Print this span of the material below exactly: the line with "boss = arc(0, 0.6, 0.24, 180, 360, 32)", the line with "window = rounded(-0.262, 0.248, -0.345, 0.325, 0.1)", and every line between them, but nothing else.

▼▼▼

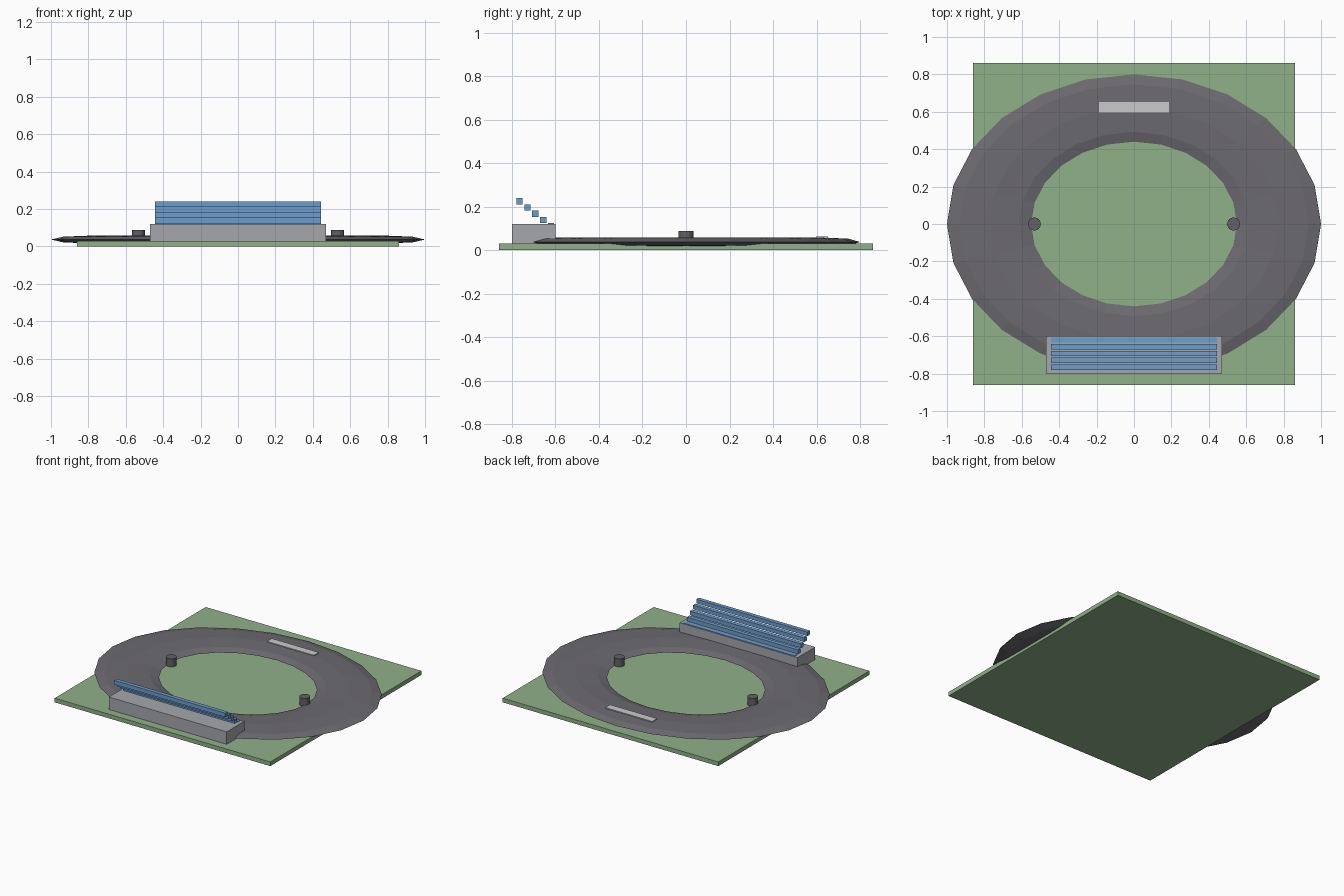
import bpy
from math import cos, sin, tau

cube = bpy.data.objects.get("Cube")
if cube:
    bpy.data.objects.remove(cube, do_unlink=True)


def material(name, rgb):
    m = bpy.data.materials.new(name)
    m.use_nodes = True
    color = (*rgb, 1)
    m.diffuse_color = color
    m.node_tree.nodes["Principled BSDF"].inputs["Base Color"].default_value = color
    return m


grass = material("grass_green", (0.28, 0.44, 0.25))
asphalt = material("asphalt_grey", (0.15, 0.145, 0.162))
concrete = material("concrete_grey", (0.38, 0.39, 0.41))
seat_blue = material("seat_blue", (0.155, 0.34, 0.61))
line_white = material("line_white", (0.6, 0.59, 0.6))
post_grey = material("post_grey", (0.12, 0.12, 0.132))


def add_mesh(name, verts, faces, mat):
    mesh = bpy.data.meshes.new(name)
    mesh.from_pydata(verts, [], faces)
    mesh.materials.append(mat)
    obj = bpy.data.objects.new(name, mesh)
    bpy.context.collection.objects.link(obj)
    return obj


def box(name, x, y, z, mat):
    """Box from (min, max) ranges along each axis."""
    bpy.ops.mesh.primitive_cube_add(size=1, location=[sum(r) / 2 for r in (x, y, z)])
    obj = bpy.context.object
    obj.name = name
    obj.scale = [r[1] - r[0] for r in (x, y, z)]
    bpy.ops.object.transform_apply(location=False, rotation=False, scale=True)
    obj.data.materials.append(mat)
    return obj


def oval_ring(name, major, minor, y_scale, z_mid, z_radius, segments, sides, mat):
    """Flattened torus stretched into an oval."""
    verts, faces = [], []
    for i in range(segments):
        a = tau * i / segments
        for j in range(sides):
            b = tau * j / sides
            r = major + minor * cos(b)
            verts.append((r * cos(a), r * sin(a) * y_scale, z_mid + z_radius * sin(b)))
            i2, j2 = (i + 1) % segments, (j + 1) % sides
            faces.append((i * sides + j, i2 * sides + j, i2 * sides + j2, i * sides + j2))
    return add_mesh(name, verts, faces, mat)


# Ground slab and oval track
box("ground", (-0.86, 0.86), (-0.86, 0.86), (0, 0.03), grass)
oval_ring("track", 0.775, 0.225, 0.8, 0.037, 0.0215, 24, 8, asphalt)

# Finish line plate
box("finish_line", (-0.187, 0.187), (0.597, 0.652), (0.055, 0.063), line_white)

# Grandstand with five stepped benches
box("grandstand_base", (-0.47, 0.47), (-0.8, -0.6), (0.03, 0.12), concrete)
for k in range(5):
    y = -0.62 - 0.0362 * k
    z = 0.109 + 0.029 * k
    box(f"bench_{k + 1}", (-0.443, 0.443), (y - 0.0145, y + 0.0145), (z - 0.0145, z + 0.0145), seat_blue)

# Posts at both ends of the infield
for side, x in (("left", 0.533), ("right", -0.533)):
    bpy.ops.mesh.primitive_cylinder_add(vertices=16, radius=0.035, depth=0.06, location=(x, 0, 0.058))
    post = bpy.context.object
    post.name = f"{side}_post"
    post.data.materials.append(post_grey)
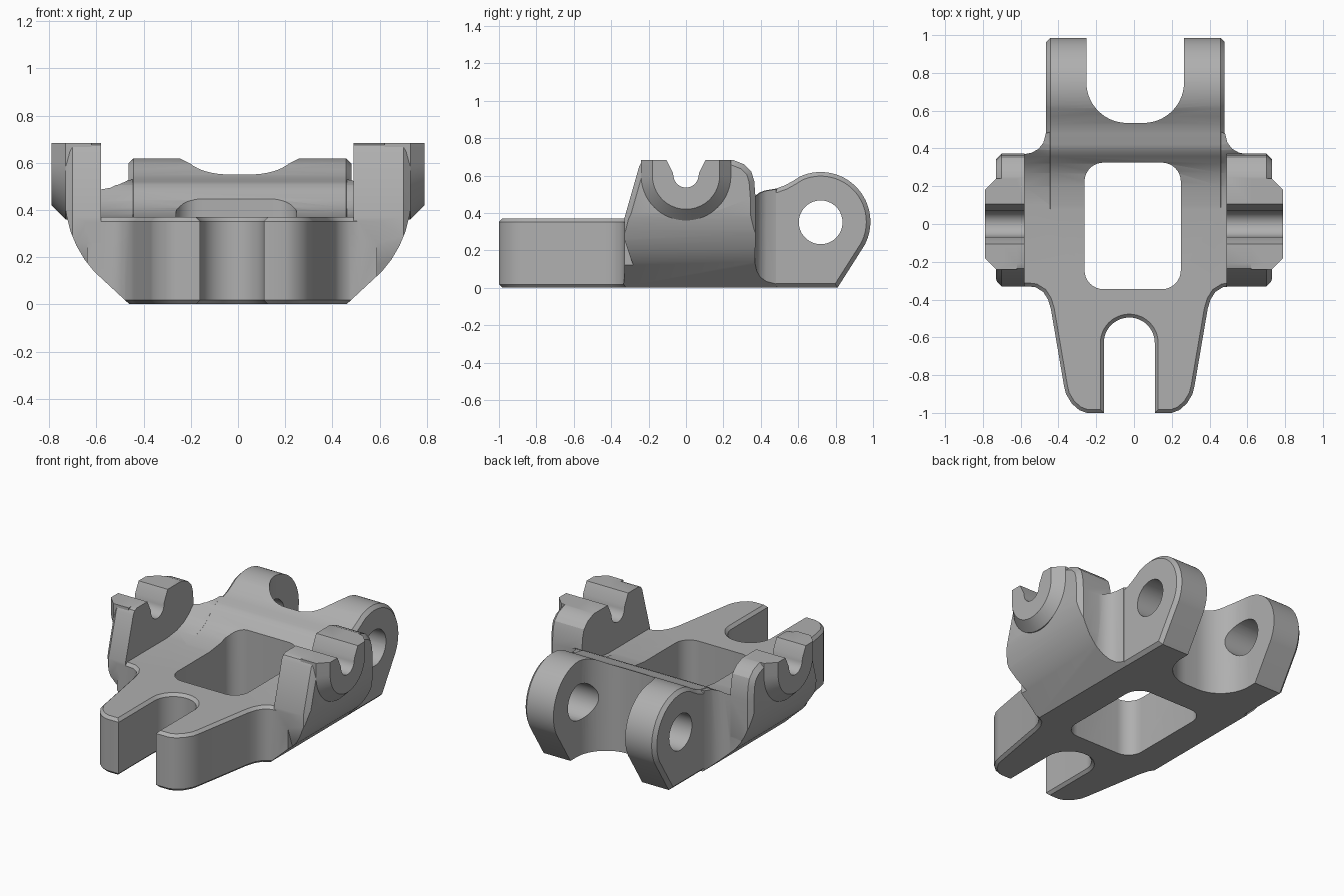
import bpy
import bmesh
from math import sin, cos, radians

default = bpy.data.objects.get("Cube")
if default:
    bpy.data.objects.remove(default, do_unlink=True)

metal = bpy.data.materials.new("plain grey metal")
metal.use_nodes = True
grey = (0.43, 0.43, 0.43, 1)
metal.diffuse_color = grey
metal.node_tree.nodes["Principled BSDF"].inputs["Base Color"].default_value = grey


def arc(a, b, r, start, end, n=20):
    """Points on an arc, angles in degrees."""
    steps = [radians(start + (end - start) * i / n) for i in range(n + 1)]
    return [(a + r * cos(t), b + r * sin(t)) for t in steps]


def rounded(a0, a1, b0, b1, r, n=8):
    """Rectangle with rounded corners."""
    return (arc(a1 - r, b0 + r, r, -90, 0, n) + arc(a1 - r, b1 - r, r, 0, 90, n)
            + arc(a0 + r, b1 - r, r, 90, 180, n) + arc(a0 + r, b0 + r, r, 180, 270, n))


def prism(name, points, axis, t0, t1, chamfer=0, ends=(0, 1)):
    """Extrude a profile along an axis, chamfering the chosen end rims."""
    def place(p, t):
        return {"x": (t, p[0], p[1]), "y": (p[0], t, p[1]), "z": (p[0], p[1], t)}[axis]
    bm = bmesh.new()
    rings = [[bm.verts.new(place(p, t)) for p in points] for t in (t0, t1)]
    caps = [bm.faces.new(ring) for ring in rings]
    n = len(points)
    for i in range(n):
        j = (i + 1) % n
        bm.faces.new((rings[0][i], rings[0][j], rings[1][j], rings[1][i]))
    bmesh.ops.recalc_face_normals(bm, faces=bm.faces)
    if chamfer:
        rims = [e for k in ends for e in caps[k].edges]
        bmesh.ops.bevel(bm, geom=rims, offset=chamfer, segments=1, affect="EDGES")
    mesh = bpy.data.meshes.new(name)
    bm.to_mesh(mesh)
    bm.free()
    mesh.materials.append(metal)
    obj = bpy.data.objects.new(name, mesh)
    bpy.context.collection.objects.link(obj)
    return obj


def combine(target, tool, operation):
    """Apply one boolean and discard the tool."""
    mod = target.modifiers.new("join", "BOOLEAN")
    mod.operation = operation
    mod.solver = "EXACT"
    mod.object = tool
    bpy.ops.object.select_all(action="DESELECT")
    bpy.context.view_layer.objects.active = target
    target.select_set(True)
    bpy.ops.object.modifier_apply(modifier=mod.name)
    bpy.data.objects.remove(tool, do_unlink=True)


def mirrored(points, total):
    return [(total - a, b) for a, b in reversed(points)]


# Forked front slab, with the open slot in its outline
left_edge = [(-0.16, -1), (-0.25, -1), (-0.29, -0.985), (-0.33, -0.95), (-0.36, -0.90),
             (-0.37, -0.86), (-0.44, -0.45), (-0.455, -0.40), (-0.48, -0.36),
             (-0.52, -0.335), (-0.56, -0.33), (-0.64, -0.33), (-0.64, 0.2)]
slot = arc(-0.025, -0.63, 0.135, 0, 180, 24)
body = prism("bracket_body", left_edge + mirrored(left_edge, -0.05) + slot,
             "z", 0, 0.37, 0.018, (0, 1))

# Rear clevis: raised deck running up into the round lugs
side = [(0.0, 0), (0.0, 0.36), (0.1, 0.373), (0.2, 0.385), (0.27, 0.41), (0.32, 0.442),
        (0.36, 0.482), (0.39, 0.508), (0.42, 0.52), (0.48, 0.53), (0.53, 0.548), (0.57, 0.57)]
side += arc(0.72, 0.353, 0.266, 114, -28, 32) + [(0.81, 0)]
combine(body, prism("rear_clevis", side, "x", -0.465, 0.48, 0.022, (0, 1)), "UNION")

# Shoulders that flare from the deck out to the ears
flare = [(-0.66, 0.1), (-0.66, 0.37), (-0.58, 0.37), (-0.54, 0.378), (-0.505, 0.398),
         (-0.48, 0.43), (-0.467, 0.48), (-0.4, 0.5)]
shoulder = prism("shoulder", flare + mirrored(flare, 0.015), "z", -0.1, 0.9)
lowered = [(a, b - 0.003) for a, b in side]
combine(shoulder, prism("shoulder_top", lowered, "x", -0.8, 0.8), "INTERSECT")
combine(body, shoulder, "UNION")

# Upright ears on both sides
ear = [(-0.24, 0.01), (-0.30, 0.17), (-0.33, 0.26), (-0.33, 0.37), (-0.25, 0.65), (-0.235, 0.675),
       (-0.21, 0.684), (0.25, 0.684), (0.31, 0.66), (0.35, 0.62), (0.365, 0.57),
       (0.372, 0.48), (0.372, 0.22), (0.3, 0.01)]
for name, inner, outer in (("left_ear", 0.49, 0.73), ("right_ear", -0.58, -0.73)):
    combine(body, prism(name, ear, "x", inner, outer, 0.028, (1,)), "UNION")

# Curved underside shared by the body and ears
hull = [(0.46, 0.001), (0.61, 0.14), (0.65, 0.19), (0.685, 0.25), (0.71, 0.31),
        (0.725, 0.37), (0.74, 0.45), (0.74, 0.9)]
combine(body, prism("hull", hull + mirrored(hull, 0), "y", -1.2, 1.2), "INTERSECT")

# Half-round bearing bosses outside the ears
boss = arc(0, 0.6, 0.24, 180, 360, 32) + [(0.24, 0.8), (-0.24, 0.8)]
rim = [(-0.5, 0.684), (0.5, 0.684), (0.5, 1), (-0.5, 1)]
for name, inner, outer in (("left_boss", 0.62, 0.79), ("right_boss", -0.62, -0.79)):
    part = prism(name, boss, "x", inner, outer, 0.06, (1,))
    combine(part, prism("boss_trim", rim, "x", -1, 1), "DIFFERENCE")
    combine(body, part, "UNION")

# Open bearing notches, pin holes, central window and rear gap
notch = arc(0, 0.603, 0.067, 190, 350, 20) + [(0.07, 0.615), (0.108, 0.69), (0.108, 0.8),
                                              (-0.108, 0.8), (-0.108, 0.69), (-0.07, 0.615)]
combine(body, prism("notch", notch, "x", -1, 1), "DIFFERENCE")
hole = arc(0.72, 0.35, 0.117, 0, 350, 35)
combine(body, prism("pin_hole", hole, "x", -1, 1), "DIFFERENCE")
window = rounded(-0.262, 0.248, -0.345, 0.325, 0.1)
combine(body, prism("window", window, "z", -1, 1), "DIFFERENCE")
gap = rounded(-0.252, 0.265, 0.535, 1.6, 0.215, 14)
combine(body, prism("rear_gap", gap, "z", -1, 1), "DIFFERENCE")

# Smooth the curved walls while keeping machined edges crisp
bpy.ops.object.select_all(action="DESELECT")
bpy.context.view_layer.objects.active = body
body.select_set(True)
bpy.ops.object.shade_smooth_by_angle(angle=radians(28))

▲▲▲

▸ **Task solution**:
boss = arc(0, 0.6, 0.24, 180, 360, 32) + [(0.24, 0.8), (-0.24, 0.8)]
rim = [(-0.5, 0.684), (0.5, 0.684), (0.5, 1), (-0.5, 1)]
for name, inner, outer in (("left_boss", 0.62, 0.79), ("right_boss", -0.62, -0.79)):
    part = prism(name, boss, "x", inner, outer, 0.06, (1,))
    combine(part, prism("boss_trim", rim, "x", -1, 1), "DIFFERENCE")
    combine(body, part, "UNION")

# Open bearing notches, pin holes, central window and rear gap
notch = arc(0, 0.603, 0.067, 190, 350, 20) + [(0.07, 0.615), (0.108, 0.69), (0.108, 0.8),
                                              (-0.108, 0.8), (-0.108, 0.69), (-0.07, 0.615)]
combine(body, prism("notch", notch, "x", -1, 1), "DIFFERENCE")
hole = arc(0.72, 0.35, 0.117, 0, 350, 35)
combine(body, prism("pin_hole", hole, "x", -1, 1), "DIFFERENCE")
window = rounded(-0.262, 0.248, -0.345, 0.325, 0.1)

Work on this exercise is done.